=== RECORDS SHOWN ===
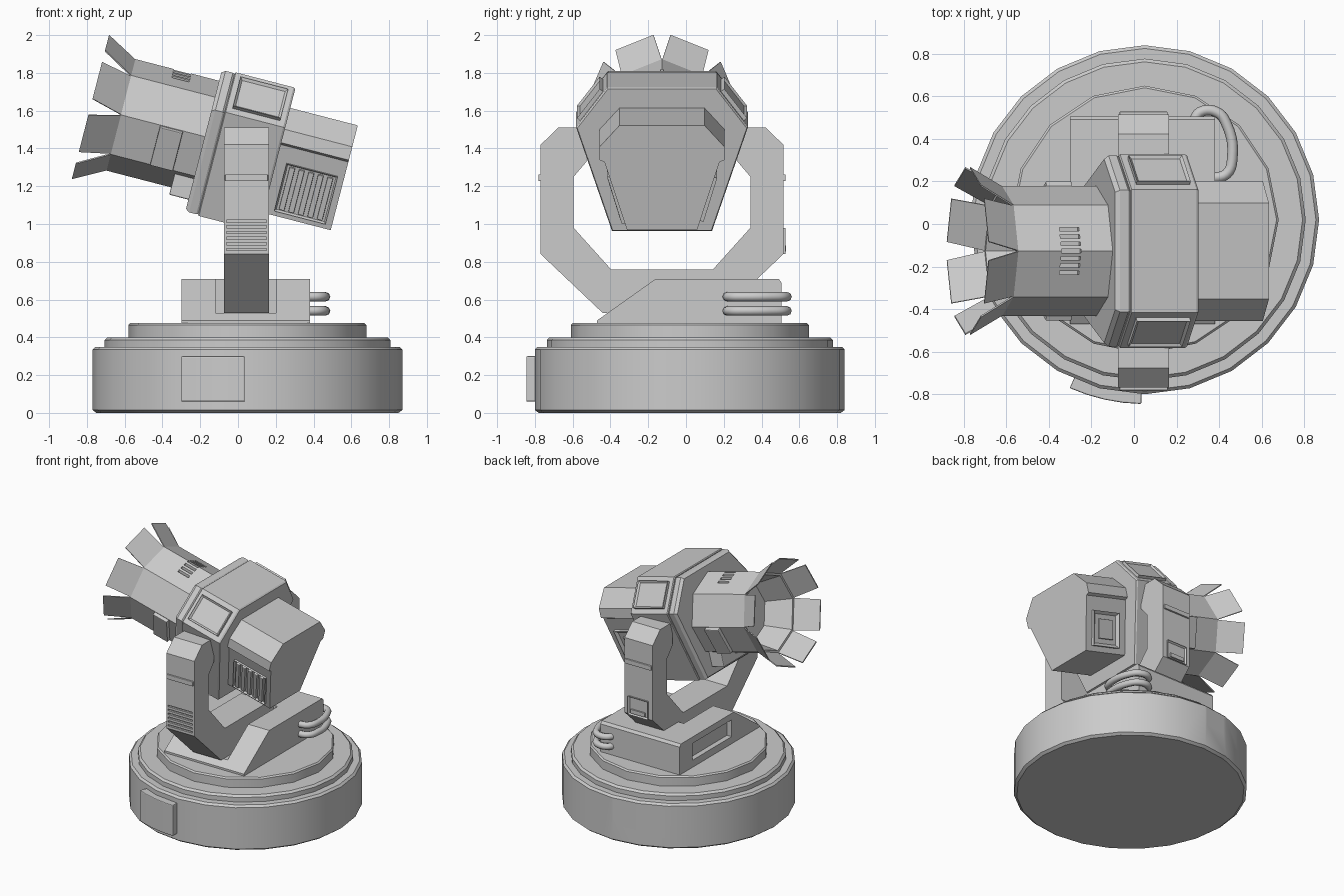
import bpy, bmesh
from math import sin, cos, pi, radians
from mathutils import Matrix, Vector

if "Cube" in bpy.data.objects:
    bpy.data.objects.remove(bpy.data.objects["Cube"])

I = Matrix.Identity(4)
CX, CY, HY = 0.05, 0.02, -0.127          # base centre, yoke/head centre line
HEAD = Matrix.Translation((0.045, HY, 1.38)) @ Matrix.Rotation(radians(14.5), 4, 'Y')


def finish(name, bm, m=I, bevel=0.0, smooth=False):
    bm.transform(m)
    bmesh.ops.recalc_face_normals(bm, faces=bm.faces)
    me = bpy.data.meshes.new(name)
    bm.to_mesh(me)
    bm.free()
    ob = bpy.data.objects.new(name, me)
    bpy.context.collection.objects.link(ob)
    if bevel:
        b = ob.modifiers.new("bevel", 'BEVEL')
        b.width, b.segments, b.limit_method = bevel, 2, 'ANGLE'
    if smooth:
        bpy.ops.object.select_all(action='DESELECT')
        ob.select_set(True)
        bpy.context.view_layer.objects.active = ob
        bpy.ops.object.shade_smooth_by_angle(angle=radians(35))
    return ob


def loft(name, rings, m=I, **kw):
    """Skin a list of equal rings and cap both ends."""
    bm = bmesh.new()
    vs = [[bm.verts.new(p) for p in r] for r in rings]
    n = len(rings[0])
    for a, b in zip(vs, vs[1:]):
        for i in range(n):
            j = (i + 1) % n
            bm.faces.new((a[i], a[j], b[j], b[i]))
    bm.faces.new(vs[0])
    bm.faces.new(vs[-1])
    return finish(name, bm, m, **kw)


def prism(name, prof, steps, m=I, **kw):
    """Extrude a (y, z) profile along x; steps are (x, scale)."""
    return loft(name, [[(x, y * s, z * s) for y, z in prof] for x, s in steps], m, **kw)


def sym(half):
    return half + [(-y, z) for y, z in reversed(half)]


def lathe(name, n, prof, **kw):
    return loft(name, [[(CX + r * cos(2 * pi * i / n), CY + r * sin(2 * pi * i / n), z)
                        for i in range(n)] for r, z in prof], **kw)


def box(name, c, size, m=I, sunk=None, **kw):
    """Box; sunk=(rim, depth) turns its +y face into a framed recess."""
    bm = bmesh.new()
    bmesh.ops.create_cube(bm, size=1)
    bmesh.ops.scale(bm, vec=size, verts=bm.verts)
    if sunk:
        bm.normal_update()
        f = [f for f in bm.faces if f.normal.y > 0.9]
        bmesh.ops.inset_region(bm, faces=f, thickness=sunk[0])
        bmesh.ops.translate(bm, vec=(0, -sunk[1], 0), verts=f[0].verts)
    return finish(name, bm, m @ Matrix.Translation(c), **kw)


def cut(ob, cutters):
    bpy.context.view_layer.objects.active = ob
    for c in cutters:
        md = ob.modifiers.new("cut", 'BOOLEAN')
        md.operation, md.object, md.solver = 'DIFFERENCE', c, 'EXACT'
        bpy.ops.object.modifier_apply(modifier=md.name)
        bpy.data.objects.remove(c)


def facet(side, tilt, x, y, z):
    """Head-space frame whose +y leaves a sloping side face."""
    a = radians(tilt) if side > 0 else pi - radians(tilt)
    return HEAD @ Matrix.Translation((x, side * y, z)) @ Matrix.Rotation(a, 4, 'X')


# Round base with stepped rings
base = lathe("base", 24, [(0.80, 0), (0.82, 0.015), (0.82, 0.335), (0.805, 0.35)], smooth=True)
cut(base, [box("cutter", (0.82, 0, 0.25), (0.09, 0.17, 0.11),
               Matrix.Translation((CX, CY, 0)) @ Matrix.Rotation(radians(a), 4, 'Z'))
           for a in (97, 122)])
lathe("base_step", 24, [(0.757, 0.34), (0.757, 0.385), (0.742, 0.40)], smooth=True)
lathe("turntable", 16, [(0.63, 0.39), (0.63, 0.465), (0.62, 0.475)], smooth=True)

# Curved access plate on the base front
arc = [(r, radians(-91 - 23 * i / 4)) for r, ids in ((0.80, range(5)), (0.866, range(4, -1, -1))) for i in ids]
loft("base_plate", [[(CX + r * cos(a), CY + r * sin(a), z) for r, a in arc] for z in (0.06, 0.30)],
     bevel=0.006)

# Wedge pedestal with a slot for the yoke
ped = prism("pedestal", [(-0.47, 0.46), (-0.47, 0.49), (-0.16, 0.71), (0.49, 0.71), (0.505, 0.69), (0.505, 0.46)],
            [(-0.30, 1), (0.38, 1)])
cut(ped, [box("cutter", (0.04, -0.39, 0.68), (0.32, 1.18, 0.30)),
          box("cutter", (-0.30, 0.11, 0.595), (0.08, 0.48, 0.13))])

# Two cable loops on the pedestal corner
for k, z in enumerate((0.54, 0.615)):
    cu = bpy.data.curves.new("cable", 'CURVE')
    cu.dimensions, cu.bevel_depth, cu.bevel_resolution, cu.resolution_u = '3D', 0.025, 2, 5
    pts = [(0.28, 0.48), (0.31, 0.525), (0.39, 0.525), (0.435, 0.47), (0.462, 0.31), (0.435, 0.235), (0.36, 0.215)]
    sp = cu.splines.new('BEZIER')
    sp.bezier_points.add(len(pts) - 1)
    for bp, (x, y) in zip(sp.bezier_points, pts):
        bp.co = (x, y, z)
        bp.handle_left_type = bp.handle_right_type = 'AUTO'
    ob = bpy.data.objects.new("cable_loop_%d" % (k + 1), cu)
    bpy.context.collection.objects.link(ob)

# U-shaped yoke with grooves on one arm, a framed hatch on the other
yoke = prism("yoke", sym([(0.315, 0.53), (0.642, 0.84), (0.642, 1.42), (0.55, 1.51), (0.40, 1.51),
                          (0.40, 1.33), (0.468, 1.25), (0.468, 0.98), (0.27, 0.76)]),
             [(-0.075, 1), (0.165, 1)], Matrix.Translation((0, HY, 0)))
cut(yoke, [box("cutter", (0.045, HY - 0.642, 0.865 + 0.03 * i), (0.21, 0.03, 0.012)) for i in range(6)])
for s in (-1, 1):
    box("yoke_band", (0.045, HY + s * 0.64, 1.245), (0.226, 0.03, 0.035), bevel=0.004)
box("yoke_hatch", (0.045, HY + 0.64, 0.91), (0.17, 0.03, 0.14), sunk=(0.02, 0.02))
box("yoke_hatch_latch", (0.045, HY + 0.65, 0.87), (0.12, 0.012, 0.03))

# Lamp housing and front flange
shell = sym([(0.29, 0.395), (0.455, 0.177), (0.265, -0.39)])
prism("housing", shell, [(-0.165, 0.985), (-0.16, 1), (0.155, 1), (0.166, 0.985)], HEAD)
prism("housing_flange", shell, [(-0.235, 0.95), (-0.215, 0.985), (-0.175, 0.985), (-0.165, 0.97)], HEAD)
for s in (-1, 1):
    box("housing_panel", (0, 0, 0), (0.26, 0.045, 0.2), facet(s, 37.1, 0, 0.3725, 0.286), sunk=(0.018, 0.012))

# Rear power box with louvres one side, framed hatch the other
prism("rear_box", sym([(0.225, 0.285), (0.33, 0.168), (0.33, 0.095), (0.305, 0.085), (0.185, -0.288)]),
      [(0.15, 1), (0.535, 1)], HEAD)
left, right = facet(-1, -16.8, 0.36, 0.232, -0.13), facet(1, -16.8, 0.36, 0.232, -0.13)
box("louvre_frame", (0, 0, 0), (0.28, 0.04, 0.27), left, sunk=(0.012, 0.015))
for i in range(5):
    box("louvre_slat", (-0.104 + 0.052 * i, 0.008, 0), (0.03, 0.03, 0.24), left, bevel=0.004)
box("rear_hatch", (0, 0, 0), (0.24, 0.05, 0.25), right, sunk=(0.03, 0.015))
box("rear_hatch_cover", (0, 0.008, 0), (0.13, 0.03, 0.14), right, bevel=0.004)

# Octagonal barrel with hollow mouth and cooling slots on top
BZ = 0.025
barrel = loft("barrel", [[(x, r * sin(i * pi / 4), BZ + r * cos(i * pi / 4)) for i in range(8)]
                         for x, r in ((-0.2, 0.305), (-0.70, 0.305), (-0.70, 0.285), (-0.50, 0.22))], HEAD)
cut(barrel, [box("cutter", (-0.435, 0.034 * i, 0.335 - abs(0.034 * i) * 0.414), (0.095, 0.018, 0.06), HEAD)
             for i in range(-3, 4)])
for s in (-1, 1):
    box("barrel_clamp", (0, 0, 0), (0.125, 0.05, 0.225), facet(s, -22.5, -0.415, 0.262, BZ - 0.108), bevel=0.005)
box("barrel_support", (-0.27, 0, -0.26), (0.14, 0.36, 0.12), HEAD, bevel=0.006)

# Eight flared shutter flaps round the mouth
for k in range(8):
    a = radians(22.5 + 45 * k)
    r, t = Vector((0, cos(a), sin(a))), Vector((0, -sin(a), cos(a)))
    rings = []
    for x, rad, hw in ((-0.69, 0.280, 0.114), (-0.86, 0.382, 0.109)):
        c = Vector((x, 0, BZ))
        rings.append([c + r * (rad + d) + t * w for d, w in ((0, -hw), (0, hw), (-0.008, hw), (-0.008, -hw))])
    loft("shutter_flap", rings, HEAD)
===
# [PROBLEM DESCRIPTION]
Go through the records and count the lines that include the string "steps"; state that number alone.

# [EXERCISE RESPONSE]
3